Tech Crunch has it that Bird has officially launched its pilot program to introduce the e-scooter sharing service in Paris, a large and populous city with over 2 million residents. Their purpose is to determine how well their ride-sharing system can operate in such a metropolitan area. In addition, Bird has made inquiries about doing the same in the Israeli city of Tel Aviv, with e-scooter docks to be installed at Tel Aviv University and adjoining neighborhood areas. The company is fully confident that at its current standing they can make a start at attracting an international following of users.
Patrick Studener, Bird’s Head of Europe, the Middle East and Africa notes that they have had great ease in arranging for the capital of France to allow their pilot program for sharing e-scooters. “Paris is very forward-thinking on solving congestion issues and is one of the cities that’s dealing with the most congestion and pollution,” he said.
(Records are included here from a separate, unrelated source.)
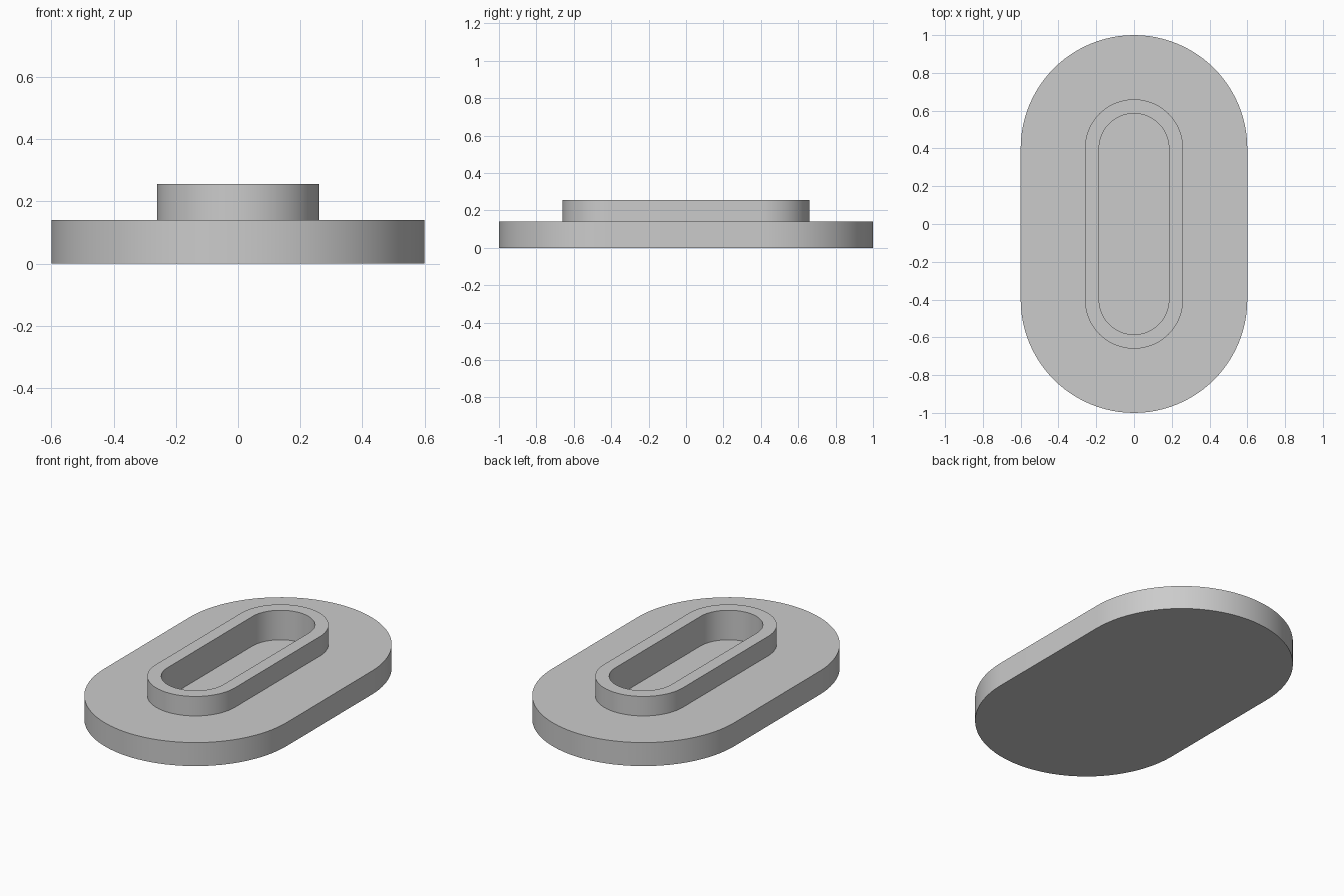
import bpy
import bmesh
from math import cos, sin, pi, radians

cube = bpy.data.objects.get("Cube")
if cube:
    bpy.data.objects.remove(cube, do_unlink=True)

HALF_STRAIGHT = 0.4   # half length of the straight sides
ARC_STEPS = 48        # segments in each rounded end

# One plain grey finish
grey = bpy.data.materials.new("plain_grey")
grey.use_nodes = True
colour = (0.6, 0.6, 0.6, 1)
grey.diffuse_color = colour
grey.node_tree.nodes["Principled BSDF"].inputs["Base Color"].default_value = colour


def slot_ring(bm, radius, z):
    """Loop of vertices around a round-ended slot outline."""
    ring = []
    for end in (0, 1):
        centre_y = HALF_STRAIGHT * (1 - 2 * end)
        for i in range(ARC_STEPS + 1):
            a = pi * (end + i / ARC_STEPS)
            ring.append(bm.verts.new((radius * cos(a), centre_y + radius * sin(a), z)))
    return ring


def loft_slots(name, profile):
    """Solid made by joining slot outlines given as (radius, height)."""
    bm = bmesh.new()
    rings = [slot_ring(bm, r, z) for r, z in profile]
    for low, high in zip(rings, rings[1:]):
        for i in range(len(low)):
            j = (i + 1) % len(low)
            bm.faces.new((low[i], low[j], high[j], high[i]))
    bm.faces.new(reversed(rings[0]))
    bm.faces.new(rings[-1])
    bmesh.ops.recalc_face_normals(bm, faces=bm.faces)
    mesh = bpy.data.meshes.new(name)
    bm.to_mesh(mesh)
    bm.free()
    mesh.materials.append(grey)
    obj = bpy.data.objects.new(name, mesh)
    bpy.context.collection.objects.link(obj)
    return obj


# Flat plate, raised collar and blind pocket in one closed solid
plate = loft_slots("plate_with_collar_and_pocket", [
    (0.6, 0), (0.6, 0.14),          # plate wall
    (0.26, 0.14), (0.26, 0.256),    # collar wall
    (0.185, 0.256), (0.185, 0.08),  # pocket wall down to its floor
])

bpy.ops.object.select_all(action="DESELECT")
plate.select_set(True)
bpy.context.view_layer.objects.active = plate
bpy.ops.object.shade_smooth_by_angle(angle=radians(30))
While not an official partnership between the startup and the Paris city government, officials have been made aware that at least 100 Bird electronic scooters have set up shop for customers. Renting a Bird scooter costs €1 with a per-minute charge of €0.15.
In the meantime, Tel Aviv’s proposed pricing for residents to unlock and ride a Bird scooter 5 Shekels and 50 Agorot per minute, respectively. Studener remarks that their company takes care to open discussions with government officials at the national and city levels to find locations to bring their Bird e-scooters to. Thus far, they have engaged with government officials from cities that are in concert with Bird’s own business commitment to cut down on car ownership by offering electric scooter-sharing as an alternative mode of personal transportation.
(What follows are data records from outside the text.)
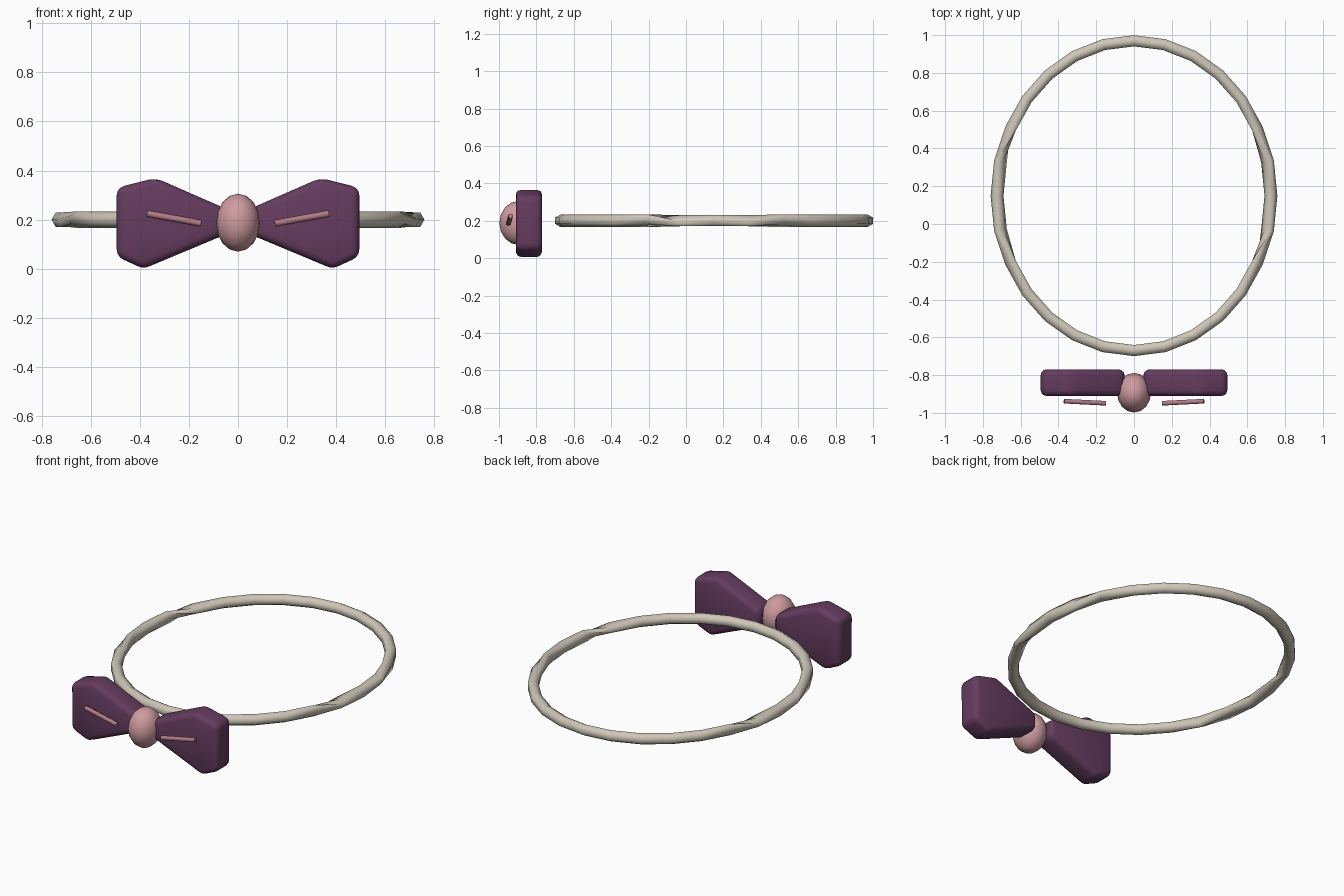
import bpy, bmesh
from math import sin, cos, pi
from mathutils import Vector

if "Cube" in bpy.data.objects:
    bpy.data.objects.remove(bpy.data.objects["Cube"])


def material(name, rgb):
    m = bpy.data.materials.new(name)
    m.diffuse_color = (*rgb, 1)
    m.use_nodes = True
    m.node_tree.nodes["Principled BSDF"].inputs["Base Color"].default_value = m.diffuse_color
    return m


band_mat = material("cream", (0.62, 0.57, 0.48))
bow_mat = material("plum", (0.13, 0.045, 0.115))
pink_mat = material("pink", (0.62, 0.33, 0.35))
crease_mat = material("dark_pink", (0.45, 0.2, 0.24))


def make_object(name, bm, mat, angle):
    bmesh.ops.recalc_face_normals(bm, faces=bm.faces)
    me = bpy.data.meshes.new(name)
    bm.to_mesh(me)
    bm.free()
    me.materials.append(mat)
    ob = bpy.data.objects.new(name, me)
    bpy.context.collection.objects.link(ob)
    bpy.ops.object.select_all(action='DESELECT')
    ob.select_set(True)
    bpy.context.view_layer.objects.active = ob
    bpy.ops.object.shade_smooth_by_angle(angle=angle)
    return ob


# Neck band: oval six-sided tube, section turned a quarter at the two sides
bm = bmesh.new()
N, S, R = 28, 6, 0.034
rings = []
for i in range(N):
    a = 2 * pi * i / N
    centre = Vector((0.725 * cos(a), 0.15 + 0.82 * sin(a), 0.2))
    out = Vector((0.82 * cos(a), 0.725 * sin(a), 0)).normalized()
    turn = 0 if abs(sin(a)) < 0.35 else pi / 2
    rings.append([bm.verts.new(centre + R * (out * cos(turn + 2 * pi * k / S)
                  + Vector((0, 0, 1)) * sin(turn + 2 * pi * k / S))) for k in range(S)])
for i in range(N):
    p, q = rings[i], rings[(i + 1) % N]
    for k in range(S):
        bm.faces.new((p[k], p[(k + 1) % S], q[(k + 1) % S], q[k]))
make_object("neck_band", bm, band_mat, 1.1)

# Bow wings and their creases, mirrored left and right
WING = [(0.05, 0.14), (0.385, 0.0), (0.494, 0.05), (0.494, 0.33), (0.335, 0.37), (0.05, 0.245)]
for side, s in (("right", 1), ("left", -1)):
    bm = bmesh.new()
    face = bm.faces.new([bm.verts.new((s * x, -0.91, z)) for x, z in WING])
    ext = bmesh.ops.extrude_face_region(bm, geom=[face])
    moved = [v for v in ext["geom"] if isinstance(v, bmesh.types.BMVert)]
    bmesh.ops.translate(bm, verts=moved, vec=(0, 0.14, 0))
    bmesh.ops.recalc_face_normals(bm, faces=bm.faces)
    bmesh.ops.bevel(bm, geom=bm.edges[:], offset=0.03, segments=3, profile=0.5, affect='EDGES')
    make_object(side + "_bow_wing", bm, bow_mat, 0.6)

    a, b = Vector((s * 0.15, -0.949, 0.185)), Vector((s * 0.37, -0.938, 0.225))
    bm = bmesh.new()
    bmesh.ops.create_cone(bm, cap_ends=True, segments=6, radius1=0.014, radius2=0.014,
                          depth=(b - a).length)
    rot = (b - a).to_track_quat('Z', 'Y').to_matrix()
    bmesh.ops.rotate(bm, verts=bm.verts, matrix=rot)
    bmesh.ops.translate(bm, verts=bm.verts, vec=(a + b) / 2)
    make_object(side + "_crease", bm, crease_mat, 1.1)

# Centre knot
bm = bmesh.new()
bmesh.ops.create_uvsphere(bm, u_segments=16, v_segments=8, radius=1)
bmesh.ops.scale(bm, verts=bm.verts, vec=(0.09, 0.105, 0.118))
bmesh.ops.translate(bm, verts=bm.verts, vec=(0, -0.893, 0.188))
make_object("bow_knot", bm, pink_mat, 1.1)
This is a marked contrast from their experience with Santa Monica, which has taken steps to clamp new regulations on Bird and similar e-scooter startups operating there. In fact many US cities are wary of e-scooter rental operations due to their users not wearing helmets and riding on sidewalks among pedestrian crowds.
Image courtesy of The Atlantic